Glossary of Terms
In 1842 Bishop Levi S. Ives of North Carolina decided to form a religious community in North Carolina on the model of the one that was beginning in Nashotah, Wisconsin. […]
(Oct. 12, 1872-Aug. 26, 1958). English composer, hymn writer, and editor. He was born in Down Ampney, Gloucestershire. Williams was educated at Charterhouse, The Royal College of Music, and Trinity […]
1) A square cloth that covers the paten and chalice until preparation of the altar for communion. The veil usually matches the vestments and altar hangings in the liturgical color […]
In the Jerusalem Temple, the veil or curtain of the temple was at the entrance to the most holy place (see Ex 26:33, 35:12, 39:34; 2 Chr 3:14). It has […]
1) The title of address for an archdeacon. It is abbreviated The Ven. 2) In the Roman Catholic Church, a deceased person may be declared venerable in the first main […]
See Society for the Propagation of the Gospel in Foreign Parts (SPG).
The reverence or honor paid by Christians to saints, crosses, altars, images, etc. Veneration is distinguished from the absolute worship that is due to God alone. Various Puritans and iconoclasts […]
Christians began to honor their departed heroes of the faith as early as the second century. After Polycarp, Bishop of Smyrna, was martyred in about 155, his ashes were gathered […]
The earliest description of this ceremony is found in the late fourth century treatise “The Pilgrimage of Egeria.” In this diary she describes the Good Friday ceremonies in Jerusalem. During […]
The opening line of a medieval Latin hymn, “Come, Creator Spirit,” usually ascribed to Rabanus Maurus (776-856). It appears in The Hymnal 1982 in three different translations (Hymns 500-504). It […]
The opening words of the medieval Latin Golden Sequence, “Come Holy Spirit,” sung before the gospel on Pentecost. It is considered a masterpiece of Latin sacred poetry and has been […]
This agreed statement on Authority was finalized by the Anglican-Roman Catholic International Commission (ARCIC) at Venice in 1976. It was eventually included within the ARCIC Final Report (1982). It said […]
Invitatory psalm based on Ps 95:1-7. It begins, “Come, let us sing to the Lord; let us shout for joy to the Rock of our salvation” (BCP, p. 44-45, 82). […]

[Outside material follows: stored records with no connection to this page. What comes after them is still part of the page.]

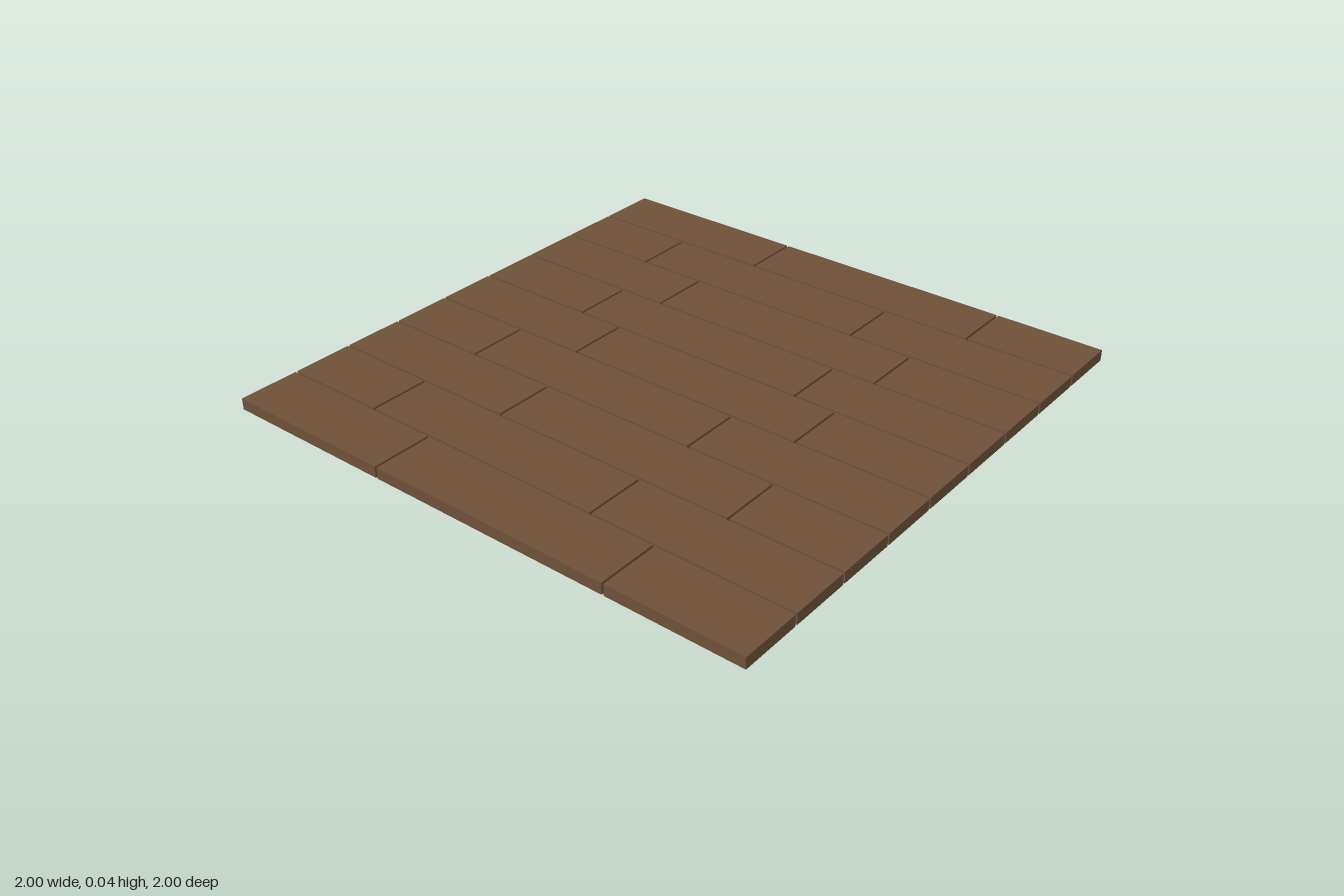
import * as THREE from 'three';

export function createModel() {
  const group = new THREE.Group();
  group.name = 'plankFloor';
  const wood = new THREE.MeshStandardMaterial({ color: 0x70523a });
  wood.name = 'brown wood';

  const height = 0.04, gap = 0.008, rows = 9;
  const depth = (2 - gap * (rows - 1)) / rows;

  // Centres of the two joints across a row, for each stagger pattern
  const joints = {
    a: [-0.29, 0.605],
    b: [-0.625, 0.283],
    c: [-0.371, 0.522],
    d: [-0.542, 0.365],
  };

  // Rows of three planks, from back to front
  [...'abcdcbabc'].forEach((pattern, row) => {
    const z = -1 + depth / 2 + row * (depth + gap);
    const cuts = [-1 - gap / 2, ...joints[pattern], 1 + gap / 2];
    for (let i = 0; i < 3; i++) {
      const x0 = cuts[i] + gap / 2, x1 = cuts[i + 1] - gap / 2;
      const plank = new THREE.Mesh(new THREE.BoxGeometry(x1 - x0, height, depth), wood);
      plank.position.set((x0 + x1) / 2, height / 2, z);
      plank.name = `plankRow${row + 1}Board${i + 1}`;
      group.add(plank);
    }
  });
  return group;
}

The 1976 General Convention resolved to issue a call to the church to work and pray for a “Venture in Mission” to provide mission development funding for the national church. […]

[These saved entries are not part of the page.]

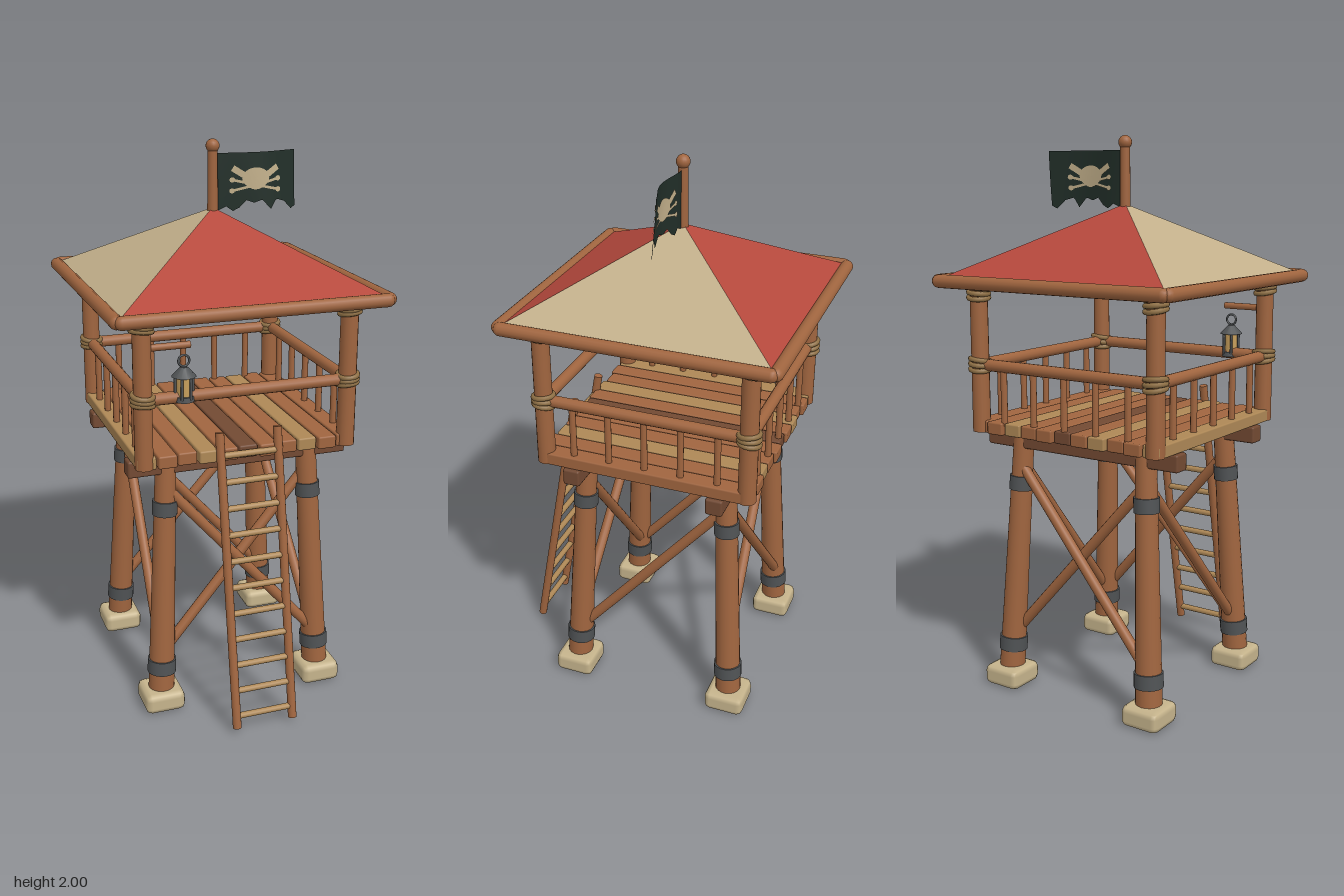
import * as THREE from 'three';
import { RoundedBoxGeometry } from 'three/addons/geometries/RoundedBoxGeometry.js';

const mat = (name, color, side = THREE.FrontSide) => {
  const m = new THREE.MeshStandardMaterial({ color, side });
  m.name = name;
  return m;
};
const V = (x, y, z) => new THREE.Vector3(x, y, z);

export function createModel() {
  const wood = mat('wood', 0xa0653f);
  const darkWood = mat('dark wood', 0x734a33);
  const paleWood = mat('pale wood', 0xae8856);
  const stone = mat('stone', 0xc6b48c);
  const iron = mat('iron', 0x505355);
  const rope = mat('rope', 0x8f7045);
  const red = mat('red cloth', 0xb5483c, THREE.DoubleSide);
  const canvas = mat('canvas', 0xc2af8a, THREE.DoubleSide);
  const flagCloth = mat('flag cloth', 0x212e28, THREE.DoubleSide);
  const glass = mat('lantern glass', 0xc9a05c);

  const model = new THREE.Group();
  model.name = 'watchtower';
  const tower = new THREE.Group();
  tower.name = 'tower';
  tower.position.z = -0.045;
  model.add(tower);

  const add = (name, geo, material, x = 0, y = 0, z = 0, parent = tower) => {
    const m = new THREE.Mesh(geo, material);
    m.name = name;
    m.position.set(x, y, z);
    parent.add(m);
    return m;
  };
  // Round timber between two points
  const rod = (name, a, b, rA, rB, material, sides = 14) => {
    const m = add(name, new THREE.CylinderGeometry(rB, rA, a.distanceTo(b), sides), material);
    m.position.copy(a).lerp(b, 0.5);
    m.quaternion.setFromUnitVectors(V(0, 1, 0), b.clone().sub(a).normalize());
    return m;
  };

  // Legs with stone feet and iron bands; corner posts with rope lashings
  const legAt = (sx, sz, y) => {
    const r = 0.308 - 0.046 * (y / 0.95);
    return V(sx * r, y, sz * r);
  };
  const P = 0.368;
  for (const sx of [-1, 1]) for (const sz of [-1, 1]) {
    const base = legAt(sx, sz, 0.04), top = legAt(sx, sz, 0.96);
    rod('leg', base, top, 0.048, 0.037, wood, 18);
    add('foot', new RoundedBoxGeometry(0.148, 0.075, 0.148, 1, 0.022), stone,
      sx * 0.306, 0.0425, sz * 0.306);
    for (const [y, r] of [[0.165, 0.052], [0.775, 0.045]])
      rod('legBand', legAt(sx, sz, y - 0.026), legAt(sx, sz, y + 0.026), r, r, iron, 18);

    rod('cornerPost', V(sx * P, 0.97, sz * P), V(sx * P, 1.5, sz * P), 0.032, 0.031, wood, 16);
    for (const y of [1.21, 1.462]) for (let i = -1; i <= 1; i++) {
      const ring = add('ropeLashing', new THREE.TorusGeometry(0.035, 0.009, 8, 20), rope,
        sx * P, y + i * 0.016, sz * P);
      ring.rotation.set(Math.PI / 2 + i * 0.12, 0.1 * sx, 0);
    }
  }

  // Diagonal braces: crossed front and back, single on the sides
  for (const s of [-1, 1]) {
    for (const d of [-1, 1]) {
      const off = V(0, 0, d * 0.012);
      rod('crossBrace', legAt(d, s, 0.2).add(off), legAt(-d, s, 0.85).add(off), 0.019, 0.019, wood);
    }
    rod('sideBrace', legAt(s, 1, 0.19), legAt(s, -1, 0.85), 0.019, 0.019, wood);
    add('deckBeam', new RoundedBoxGeometry(0.81, 0.062, 0.062, 1, 0.008), darkWood, 0, 0.936, s * 0.262);
  }

  // Deck planks
  const tones = [paleWood, wood, wood, paleWood, wood, darkWood, wood, wood, paleWood, wood, wood];
  tones.forEach((tone, i) => {
    const len = 0.775 + 0.012 * Math.sin(i * 2.3);
    add('plank', new RoundedBoxGeometry(0.067, 0.045, len, 1, 0.006), tone, (i - 5) * 0.0725, 0.99, 0);
  });

  // Railings and balusters, with an open front above the ladder
  for (const s of [-1, 1]) {
    rod('rail', V(-P, 1.21, s * P), V(P, 1.21, s * P), 0.021, 0.021, wood);
    rod('rail', V(s * P, 1.21, -P), V(s * P, 1.21, P), 0.021, 0.021, wood);
  }
  for (let i = -2; i <= 2; i++) {
    const t = i * 0.131;
    for (const [x, z] of [[-P, t], [P, t], [t, -P]])
      rod('baluster', V(x, 1.0, z), V(x, 1.2, z), 0.012, 0.012, wood, 10);
  }

  // Eave logs with rounded ends
  const eave = new THREE.CapsuleGeometry(0.0235, 0.915, 4, 14);
  for (const s of [-1, 1]) {
    add('eaveLog', eave, wood, 0, 1.505, s * 0.47).rotation.z = Math.PI / 2;
    add('eaveLog', eave, wood, s * 0.47, 1.505, 0).rotation.x = Math.PI / 2;
  }

  // Four roof panels
  for (let i = 0; i < 4; i++) {
    const g = new THREE.BufferGeometry();
    const h = 0.455;
    g.setAttribute('position', new THREE.Float32BufferAttribute(
      [-h, 1.517, h, h, 1.517, h, 0, 1.765, 0], 3));
    g.computeVertexNormals();
    add('roofPanel', g, i % 2 ? canvas : red).rotation.y = i * Math.PI / 2;
  }

  // Flagpole and finial
  rod('flagpole', V(0, 1.43, 0), V(0, 1.975, 0), 0.022, 0.017, wood);
  add('finial', new THREE.SphereGeometry(0.024, 18, 12), wood, 0, 1.976, 0);

  // Waving flag with a ragged hem
  const wave = (x, y) => {
    const u = Math.max(0, (x - 0.015) / 0.3);
    return -0.03 * u * Math.sin(4.25 * u - 3.4 + (y - 1.85) * 4);
  };
  const hem = [[0, 1.75], [0.12, 1.765], [0.2, 1.748], [0.28, 1.76], [0.36, 1.785], [0.45, 1.775],
    [0.55, 1.785], [0.66, 1.75], [0.73, 1.785], [0.84, 1.775], [0.94, 1.745], [1, 1.755]];
  const hemAt = (u) => {
    const k = Math.max(1, hem.findIndex((p) => p[0] >= u - 1e-6));
    const [a, b] = [hem[k - 1], hem[k]];
    return a[1] + (b[1] - a[1]) * (u - a[0]) / (b[0] - a[0]);
  };
  const flag = new THREE.PlaneGeometry(1, 1, 50, 10);
  const fp = flag.attributes.position;
  for (let i = 0; i < fp.count; i++) {
    const u = fp.getX(i) + 0.5, v = fp.getY(i) + 0.5;
    const x = 0.015 + 0.3 * u, y = THREE.MathUtils.lerp(hemAt(u), 1.95, v);
    fp.setXYZ(i, x, y, wave(x, y));
  }
  flag.computeVertexNormals();
  add('flag', flag, flagCloth);

  // Painted skull, hat brim and bones, draped on both faces of the flag
  const drape = (geo, side) => {
    const p = geo.attributes.position;
    for (let i = 0; i < p.count; i++)
      p.setZ(i, wave(p.getX(i), p.getY(i)) + side * 0.004);
    geo.computeVertexNormals();
    return geo;
  };
  const disc = (x, y, rx, ry) => new THREE.RingGeometry(0, 1, 20, 4).scale(rx, ry, 1).translate(x, y, 0);
  for (const s of [-1, 1]) {
    add('skull', drape(disc(0.155, 1.862, 0.05, 0.036), s), canvas);
    add('jaw', drape(disc(0.155, 1.838, 0.028, 0.016), s), canvas);
    for (const d of [-1, 1]) {
      const brim = new THREE.PlaneGeometry(0.075, 0.022, 8, 2).rotateZ(d * 0.55)
        .translate(0.155 + d * 0.052, 1.878, 0);
      add('hatBrim', drape(brim, s), canvas);
      const bone = new THREE.PlaneGeometry(0.17, 0.009, 16, 1).rotateZ(d * 0.22).translate(0.155, 1.838, 0);
      add('bone', drape(bone, s), canvas);
      for (const e of [-1, 1])
        add('boneEnd', drape(disc(0.155 + e * 0.085, 1.838 + e * d * 0.019, 0.01, 0.009), s), canvas);
    }
  }

  // Ladder leaning on the front edge of the deck
  const ladderZ = (y) => 0.572 - 0.186 * (y - 0.03);
  for (const s of [-1, 1])
    rod('ladderRail', V(s * 0.105, 0.025, ladderZ(0.025)), V(s * 0.105, 1.07, ladderZ(1.07)), 0.0155, 0.0155, wood);
  for (let i = 0; i < 11; i++) {
    const y = 0.068 + i * 0.0922;
    rod('rung', V(-0.105, y, ladderZ(y)), V(0.105, y, ladderZ(y)), 0.0115, 0.0115, paleWood, 10);
  }

  // Lantern hanging from a bracket on the front corner post
  rod('lanternBracket', V(-P, 1.387, P), V(-0.203, 1.387, P), 0.012, 0.012, wood, 10);
  const lantern = new THREE.Group();
  lantern.name = 'lantern';
  lantern.position.set(-0.227, 0, P + 0.005);
  tower.add(lantern);
  const part = (name, geo, m, y, x = 0, z = 0) => add(name, geo, m, x, y, z, lantern);
  part('lanternRing', new THREE.TorusGeometry(0.019, 0.004, 8, 20), iron, 1.335);
  part('lanternCap', new THREE.CylinderGeometry(0.012, 0.042, 0.032, 12), iron, 1.298);
  part('lanternGlass', new THREE.CylinderGeometry(0.027, 0.025, 0.08, 12), glass, 1.244);
  part('lanternBase', new THREE.CylinderGeometry(0.032, 0.035, 0.018, 12), iron, 1.206);
  for (let i = 0; i < 6; i++) {
    const a = i * Math.PI / 3;
    part('lanternBar', new THREE.CylinderGeometry(0.005, 0.005, 0.08, 6), iron, 1.246,
      0.031 * Math.cos(a), 0.031 * Math.sin(a));
  }
  return model;
}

The belief that the individual words and even verbal relationships of the Bible were inspired by God. Some would make a distinction between the words themselves and the ideas expressed […]
See Verger; see Virge.

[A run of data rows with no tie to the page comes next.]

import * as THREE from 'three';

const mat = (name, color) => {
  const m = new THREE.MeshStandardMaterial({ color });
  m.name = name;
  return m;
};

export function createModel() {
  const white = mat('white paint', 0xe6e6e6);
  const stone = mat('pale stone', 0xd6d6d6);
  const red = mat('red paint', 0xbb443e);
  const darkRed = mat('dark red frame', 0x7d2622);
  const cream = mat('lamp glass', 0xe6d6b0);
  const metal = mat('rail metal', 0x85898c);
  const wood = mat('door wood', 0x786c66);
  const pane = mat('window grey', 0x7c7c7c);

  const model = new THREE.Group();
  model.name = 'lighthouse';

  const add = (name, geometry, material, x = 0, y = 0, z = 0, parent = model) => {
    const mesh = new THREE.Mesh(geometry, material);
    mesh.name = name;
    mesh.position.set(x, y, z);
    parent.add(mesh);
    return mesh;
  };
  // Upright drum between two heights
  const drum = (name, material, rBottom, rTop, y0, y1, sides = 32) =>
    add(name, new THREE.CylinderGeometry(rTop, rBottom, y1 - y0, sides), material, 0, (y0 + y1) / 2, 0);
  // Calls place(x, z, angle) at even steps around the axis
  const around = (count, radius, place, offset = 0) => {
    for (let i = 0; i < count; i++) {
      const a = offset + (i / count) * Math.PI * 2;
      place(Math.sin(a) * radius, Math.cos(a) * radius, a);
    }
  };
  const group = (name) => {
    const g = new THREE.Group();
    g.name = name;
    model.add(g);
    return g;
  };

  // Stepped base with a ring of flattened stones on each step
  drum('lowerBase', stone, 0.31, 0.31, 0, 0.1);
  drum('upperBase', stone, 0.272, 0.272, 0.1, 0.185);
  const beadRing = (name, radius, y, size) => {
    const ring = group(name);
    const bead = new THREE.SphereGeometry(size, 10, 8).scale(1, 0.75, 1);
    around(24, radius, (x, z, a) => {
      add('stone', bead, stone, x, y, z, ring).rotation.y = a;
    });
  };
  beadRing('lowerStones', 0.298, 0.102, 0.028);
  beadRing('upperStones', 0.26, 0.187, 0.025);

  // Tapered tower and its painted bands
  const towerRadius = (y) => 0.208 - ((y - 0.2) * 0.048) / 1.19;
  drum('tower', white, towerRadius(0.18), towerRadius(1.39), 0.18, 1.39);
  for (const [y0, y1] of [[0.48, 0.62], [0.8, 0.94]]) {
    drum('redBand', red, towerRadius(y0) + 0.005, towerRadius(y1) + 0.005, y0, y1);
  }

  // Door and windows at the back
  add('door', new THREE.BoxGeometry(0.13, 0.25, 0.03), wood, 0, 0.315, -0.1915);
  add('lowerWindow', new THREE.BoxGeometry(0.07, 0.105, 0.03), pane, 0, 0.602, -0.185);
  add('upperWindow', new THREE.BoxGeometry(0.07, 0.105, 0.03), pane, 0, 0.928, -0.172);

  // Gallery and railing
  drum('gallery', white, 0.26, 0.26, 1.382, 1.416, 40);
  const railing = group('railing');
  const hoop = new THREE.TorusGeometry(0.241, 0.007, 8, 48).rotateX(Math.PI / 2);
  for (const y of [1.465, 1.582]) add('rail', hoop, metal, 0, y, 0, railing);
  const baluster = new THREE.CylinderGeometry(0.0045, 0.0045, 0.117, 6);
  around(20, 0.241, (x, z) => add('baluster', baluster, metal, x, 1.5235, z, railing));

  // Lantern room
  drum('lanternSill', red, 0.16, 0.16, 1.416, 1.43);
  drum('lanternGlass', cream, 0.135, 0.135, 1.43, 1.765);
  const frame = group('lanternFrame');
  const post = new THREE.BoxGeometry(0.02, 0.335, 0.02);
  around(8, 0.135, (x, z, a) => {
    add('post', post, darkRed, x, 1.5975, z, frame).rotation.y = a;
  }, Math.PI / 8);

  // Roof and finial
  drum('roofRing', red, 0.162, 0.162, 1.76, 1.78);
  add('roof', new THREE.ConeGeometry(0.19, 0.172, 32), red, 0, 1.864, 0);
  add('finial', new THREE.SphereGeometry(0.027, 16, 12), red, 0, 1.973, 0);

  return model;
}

A lay minister who assists the clergy in the conduct of public worship, especially in the marshaling of processions. Vergers may be full-time or part-time, paid or volunteer. The history […]
On Sept. 20, 1790, the Diocese of Vermont was organized at Arlington. On May 29, 1810, representatives from Vermont and four other New England dioceses met in Boston and organized […]
A language that is commonly spoken in a locality, the native language of a place. In the early church, the vernacular was used as the language for Christian liturgy. However, […]
Short sentences, often drawn from the Psalter, that are said or sung antiphonally in worship. Typically the versicle is said or sung by the officiant or celebrant, with the response […]
Glossary definitions provided courtesy of Church Publishing Incorporated, New York, NY,(All Rights reserved) from “An Episcopal Dictionary of the Church, A User Friendly Reference for Episcopalians,” Don S. Armentrout and Robert Boak Slocum, editors.